]). This voluntary screening program in Quebec, Canada has operated continuously since its inception almost 50 years ago, employing thin-layer chromatography (TLC) with spray-reagents that can detect up to 25 inherited metabolic diseases (IMDs). Since 1981, dried urine specimens (DUS) on filter paper were collected at home by the parents from newborns at 21 days of age and mailed to the laboratory for analysis. The urine screening program began and has run concurrently with the dried blood spot (DBS) NBS program, with the objective of identifying conditions not reliably detectable in DBS at 1–2 days of age prior to the onset of symptoms, some of which have a high prevalence in French–Canadians. The compliance rate of ~90% is truly remarkable for a voluntary NBS program. In their paper, the authors describe new methods based on liquid chromatography–tandem mass spectrometry (LC-MS/MS) to replace TLC. The initial screening test is performed on DUS extracts by flow-injection MS/MS using stable isotope-labeled internal standards for quantitative analysis of 22 biomarkers, normalized to creatinine, that target methylmalonic and several other organic acidurias, urea cycle disorders including hyperornithinemia–hyperammonemia–homocitrullinuria (HHH) syndrome, as well as cystinuria, homocystinuria and disorders of creatine synthesis and transport, with a cycle time of about 2.8 min. Presumptive positives are then reflexed to second-tier testing by ultra-performance liquid chromatography (UPLC)-MS/MS assays, also using stable isotope labeled internal standards that target amino acids and organic acids in the same DUS extracts used for the initial screen.

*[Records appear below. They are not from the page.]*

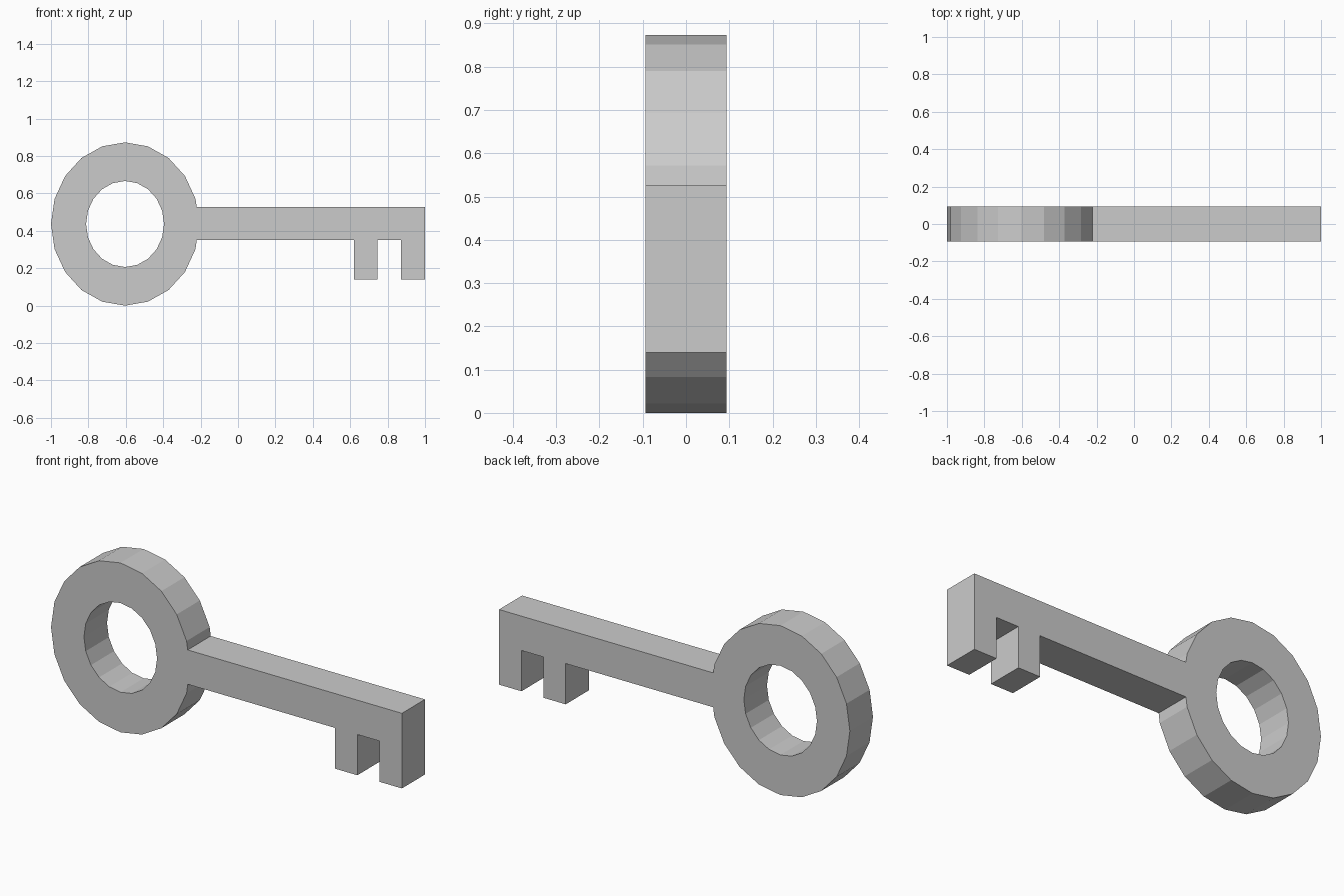
import bpy, bmesh
from math import sin, cos, radians, pi

if "Cube" in bpy.data.objects:
    bpy.data.objects.remove(bpy.data.objects["Cube"])

HALF_THICKNESS = 0.094
CENTRE = (-0.604, 0.4365)     # ring centre (x, z)
SIDES = 20


def ring_point(rx, rz, i):
    a = 2 * pi * i / SIDES
    return (CENTRE[0] + rx * cos(a), CENTRE[1] + rz * sin(a))


def add_outline(curve, points):
    spline = curve.splines.new('POLY')
    spline.points.add(len(points) - 1)
    for p, (x, z) in zip(spline.points, points):
        p.co = (x, z, 0, 1)
    spline.use_cyclic_u = True
    spline.use_smooth = False


# Shaft with two teeth, running from the lower to the upper ring junction
shaft = [(-0.221, 0.35), (0.62, 0.35), (0.62, 0.14), (0.746, 0.14),
         (0.746, 0.35), (0.872, 0.35), (0.872, 0.14), (1.0, 0.14),
         (1.0, 0.527), (-0.221, 0.527)]

# Bow: outer arc, open on the right where the shaft joins
bow = [ring_point(0.396, 0.4365, i) for i in range(1, SIDES)]
hole = [ring_point(0.2085, 0.23, i) for i in range(SIDES)]

# Extruded profile
curve = bpy.data.curves.new("key", 'CURVE')
curve.dimensions = '2D'
curve.fill_mode = 'BOTH'
curve.extrude = HALF_THICKNESS
add_outline(curve, bow + shaft)
add_outline(curve, hole)

key = bpy.data.objects.new("key", curve)
bpy.context.collection.objects.link(key)
key.rotation_euler.x = radians(90)
bpy.context.view_layer.objects.active = key
key.select_set(True)
bpy.ops.object.convert(target='MESH')
bpy.ops.object.transform_apply(location=False, rotation=True, scale=False)

# Weld caps to walls for one closed, flat-shaded solid
bm = bmesh.new()
bm.from_mesh(key.data)
bmesh.ops.remove_doubles(bm, verts=bm.verts, dist=0.0005)
bmesh.ops.recalc_face_normals(bm, faces=bm.faces)
for f in bm.faces:
    f.smooth = False
bm.to_mesh(key.data)
bm.free()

This manuscript should be of particular interest to biochemical genetics laboratories engaged in the follow-up of abnormal NBS screens that currently use amino acid analyzers and gas chromatography/mass spectrometry (GC/MS) for analysis of amino acids and organic acids in urine, respectively. The authors developed separate, fully validated UPLC-MS/MS methods for their targeted analysis of organic and amino acids and compared them rigorously with existing methods based on amino acid analyzers and GC/MS. The cycle times for these robust new assays are both approximately 8 min, which is much shorter than the alternative methods. Furthermore, because biochemical genetics laboratories currently use LC-MS/MS for analysis of acylcarnitines and other biomarkers, they could consider amalgamating all of these valuable diagnostic tests onto a single platform.